Here are some more Storage reviews from around the web:
- Corsair Flash Voyager GO 32GB micro-USB Flash Drive Review @ Legit Reviews
- Patriot Spark 32GB USB 3.0 Flash Drive @ NikKTech
- Icy Dock ToughArmor MB992SK-B 3.5" SATA Mobile Rack Review @HiTech Legion
- RaidSonic ICY BOX IB-121CL-U3 HDD Docking & Clone Station @ NikKTech
- Thecus N2310 NAS Server Network Storage @ Benchmark Reviews
- Western Digital Red (WD40EFRX) 4 TB NAS Hard Disk Drive @ TechARP
- Plextor M6e PCI Express 512GB SSD @ Kitguru
Subject: General Tech | August 19, 2013 - 12:28 PM | Jeremy Hellstrom
Tagged: arduino, hack, sd card
It would seem that there is more than one way to access an SD Card, and the usual interface used by your devices called SDIO can be the failure point preventing you from accessing your data. The alternative method is called SPI mode which is significantly slower but also less complex which means that when SDIO fails you may still be able to access and copy your data using SPI mode. Over at Hack a Day you can read about how to use a Playduino One Arduino clone and a SD card shield along with some custom Python scripts to recover those vacation snaps.
"A few days ago, one of [Severin]‘s SD cards died on him, Instead of trashing the card, he decided to investigate what was actually wrong with the card and ended up recovering most of the data using an Arduino and an immense amount of cleverness."

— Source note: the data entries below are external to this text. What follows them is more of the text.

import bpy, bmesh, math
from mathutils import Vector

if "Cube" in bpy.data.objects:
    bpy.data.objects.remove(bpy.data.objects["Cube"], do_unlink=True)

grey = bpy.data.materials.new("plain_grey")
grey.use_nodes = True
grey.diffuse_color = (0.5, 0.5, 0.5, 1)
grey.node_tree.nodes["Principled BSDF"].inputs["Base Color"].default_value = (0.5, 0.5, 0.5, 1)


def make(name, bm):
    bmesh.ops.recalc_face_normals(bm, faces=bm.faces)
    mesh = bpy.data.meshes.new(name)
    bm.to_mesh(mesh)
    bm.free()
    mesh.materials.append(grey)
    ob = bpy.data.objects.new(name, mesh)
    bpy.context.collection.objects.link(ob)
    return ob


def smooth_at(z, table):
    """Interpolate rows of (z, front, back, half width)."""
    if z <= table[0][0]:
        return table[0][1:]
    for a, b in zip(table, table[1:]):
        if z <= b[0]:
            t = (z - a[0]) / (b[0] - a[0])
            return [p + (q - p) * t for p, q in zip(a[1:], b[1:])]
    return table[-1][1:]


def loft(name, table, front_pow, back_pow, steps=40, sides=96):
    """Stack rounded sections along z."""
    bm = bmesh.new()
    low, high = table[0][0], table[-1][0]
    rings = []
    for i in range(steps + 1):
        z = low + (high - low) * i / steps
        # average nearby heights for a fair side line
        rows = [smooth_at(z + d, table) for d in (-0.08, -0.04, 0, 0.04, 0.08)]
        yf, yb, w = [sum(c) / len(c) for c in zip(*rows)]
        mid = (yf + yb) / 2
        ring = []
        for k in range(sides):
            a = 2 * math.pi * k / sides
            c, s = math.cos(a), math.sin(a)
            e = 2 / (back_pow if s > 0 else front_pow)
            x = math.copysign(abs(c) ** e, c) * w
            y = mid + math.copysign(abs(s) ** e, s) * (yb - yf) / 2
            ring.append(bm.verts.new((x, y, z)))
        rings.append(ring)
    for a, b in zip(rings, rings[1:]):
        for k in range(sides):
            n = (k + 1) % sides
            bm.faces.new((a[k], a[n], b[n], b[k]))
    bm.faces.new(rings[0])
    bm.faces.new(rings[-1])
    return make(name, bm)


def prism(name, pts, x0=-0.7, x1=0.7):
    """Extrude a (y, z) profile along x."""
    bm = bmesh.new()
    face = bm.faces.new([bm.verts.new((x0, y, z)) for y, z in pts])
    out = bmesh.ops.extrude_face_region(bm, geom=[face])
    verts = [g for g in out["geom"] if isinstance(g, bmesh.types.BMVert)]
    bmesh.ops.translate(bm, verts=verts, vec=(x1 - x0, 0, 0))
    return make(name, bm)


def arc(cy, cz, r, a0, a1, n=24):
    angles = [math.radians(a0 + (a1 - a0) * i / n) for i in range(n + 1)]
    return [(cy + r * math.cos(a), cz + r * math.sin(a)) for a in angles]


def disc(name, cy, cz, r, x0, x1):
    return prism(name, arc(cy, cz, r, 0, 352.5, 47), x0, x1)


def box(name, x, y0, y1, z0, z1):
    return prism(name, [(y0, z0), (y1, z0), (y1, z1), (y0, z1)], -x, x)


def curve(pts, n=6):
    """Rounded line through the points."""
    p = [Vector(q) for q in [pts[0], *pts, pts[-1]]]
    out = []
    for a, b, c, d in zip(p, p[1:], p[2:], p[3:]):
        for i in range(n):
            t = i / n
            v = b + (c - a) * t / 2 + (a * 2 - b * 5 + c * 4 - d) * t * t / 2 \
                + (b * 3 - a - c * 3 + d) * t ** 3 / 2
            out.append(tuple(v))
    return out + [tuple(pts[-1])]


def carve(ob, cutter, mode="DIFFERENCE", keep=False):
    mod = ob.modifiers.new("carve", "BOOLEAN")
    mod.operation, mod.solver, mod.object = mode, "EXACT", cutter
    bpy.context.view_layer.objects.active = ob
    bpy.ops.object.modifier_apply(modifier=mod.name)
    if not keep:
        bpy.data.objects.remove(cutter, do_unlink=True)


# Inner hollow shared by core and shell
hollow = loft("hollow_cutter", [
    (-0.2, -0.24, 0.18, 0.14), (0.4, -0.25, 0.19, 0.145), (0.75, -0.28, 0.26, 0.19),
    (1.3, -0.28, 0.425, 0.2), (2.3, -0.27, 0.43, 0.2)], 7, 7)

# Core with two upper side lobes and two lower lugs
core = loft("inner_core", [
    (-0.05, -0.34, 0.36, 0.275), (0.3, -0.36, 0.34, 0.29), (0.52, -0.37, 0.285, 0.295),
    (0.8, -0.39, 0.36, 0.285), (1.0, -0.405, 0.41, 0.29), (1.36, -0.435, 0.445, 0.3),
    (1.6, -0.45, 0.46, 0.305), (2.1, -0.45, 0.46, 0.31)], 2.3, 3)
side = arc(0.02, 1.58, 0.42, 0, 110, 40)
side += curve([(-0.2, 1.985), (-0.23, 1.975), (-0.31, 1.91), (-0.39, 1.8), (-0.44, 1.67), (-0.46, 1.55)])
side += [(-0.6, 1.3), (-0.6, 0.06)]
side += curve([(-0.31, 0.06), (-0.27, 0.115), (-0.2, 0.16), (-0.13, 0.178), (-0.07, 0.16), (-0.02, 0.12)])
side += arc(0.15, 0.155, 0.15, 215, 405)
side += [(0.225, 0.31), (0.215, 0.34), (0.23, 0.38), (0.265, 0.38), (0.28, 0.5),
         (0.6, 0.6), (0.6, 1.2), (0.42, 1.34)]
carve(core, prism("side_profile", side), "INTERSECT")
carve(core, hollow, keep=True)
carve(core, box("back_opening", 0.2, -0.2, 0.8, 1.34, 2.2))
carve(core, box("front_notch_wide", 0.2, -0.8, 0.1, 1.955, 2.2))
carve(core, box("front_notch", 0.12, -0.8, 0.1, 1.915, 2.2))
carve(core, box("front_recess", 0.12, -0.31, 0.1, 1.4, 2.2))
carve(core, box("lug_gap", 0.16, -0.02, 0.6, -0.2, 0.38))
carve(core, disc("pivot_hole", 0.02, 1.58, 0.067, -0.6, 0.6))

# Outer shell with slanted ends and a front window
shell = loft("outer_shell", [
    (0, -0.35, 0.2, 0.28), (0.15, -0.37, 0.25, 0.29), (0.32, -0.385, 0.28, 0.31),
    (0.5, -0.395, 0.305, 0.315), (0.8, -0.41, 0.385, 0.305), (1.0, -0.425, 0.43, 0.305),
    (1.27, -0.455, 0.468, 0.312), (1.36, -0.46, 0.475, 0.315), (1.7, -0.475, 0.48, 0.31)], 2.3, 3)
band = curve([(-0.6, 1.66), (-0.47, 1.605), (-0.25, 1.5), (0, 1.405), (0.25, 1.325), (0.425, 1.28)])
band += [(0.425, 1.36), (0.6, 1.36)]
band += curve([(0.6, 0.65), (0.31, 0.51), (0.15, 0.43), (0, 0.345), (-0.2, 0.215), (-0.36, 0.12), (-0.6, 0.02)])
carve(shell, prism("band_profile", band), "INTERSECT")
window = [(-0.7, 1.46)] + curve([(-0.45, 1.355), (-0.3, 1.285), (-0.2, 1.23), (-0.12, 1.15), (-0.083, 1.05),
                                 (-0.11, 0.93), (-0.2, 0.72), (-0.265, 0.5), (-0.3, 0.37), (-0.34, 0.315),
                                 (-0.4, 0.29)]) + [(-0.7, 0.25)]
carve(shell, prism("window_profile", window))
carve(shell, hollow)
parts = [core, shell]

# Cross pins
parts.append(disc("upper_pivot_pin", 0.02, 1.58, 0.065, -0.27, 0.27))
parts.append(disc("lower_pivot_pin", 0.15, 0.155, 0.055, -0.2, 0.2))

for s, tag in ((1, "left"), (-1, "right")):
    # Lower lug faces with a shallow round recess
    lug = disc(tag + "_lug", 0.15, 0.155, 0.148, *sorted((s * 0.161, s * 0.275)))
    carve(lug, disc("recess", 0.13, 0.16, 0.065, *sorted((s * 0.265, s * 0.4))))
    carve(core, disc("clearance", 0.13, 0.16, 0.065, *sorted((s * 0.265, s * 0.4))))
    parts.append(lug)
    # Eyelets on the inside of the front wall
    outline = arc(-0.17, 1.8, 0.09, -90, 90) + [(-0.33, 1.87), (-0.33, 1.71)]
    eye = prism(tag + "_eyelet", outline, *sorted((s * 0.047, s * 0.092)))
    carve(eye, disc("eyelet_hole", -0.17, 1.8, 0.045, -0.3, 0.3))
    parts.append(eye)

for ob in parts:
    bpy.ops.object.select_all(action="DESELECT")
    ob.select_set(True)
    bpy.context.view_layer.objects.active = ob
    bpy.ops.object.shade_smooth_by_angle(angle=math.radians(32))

Here is some more Tech News from around the web:
- Microsoft warns of post-April zero day hack bonanza on Windows XP @ The Register
- IT now 10 percent of world's electricity consumption, report finds @ The Register
- WTF is... backend-as-a-service? @ The Register
- Lenovo to produce 60% of its notebooks in-house in 2014 @ DigiTimes
- TDK A73 Wireless Boombox @ NikKTech
- Extreme Overclocking Competition 2013 at Heilbronn @ Madshrimps
- CM Storm Joint Giveaway @ NikKTech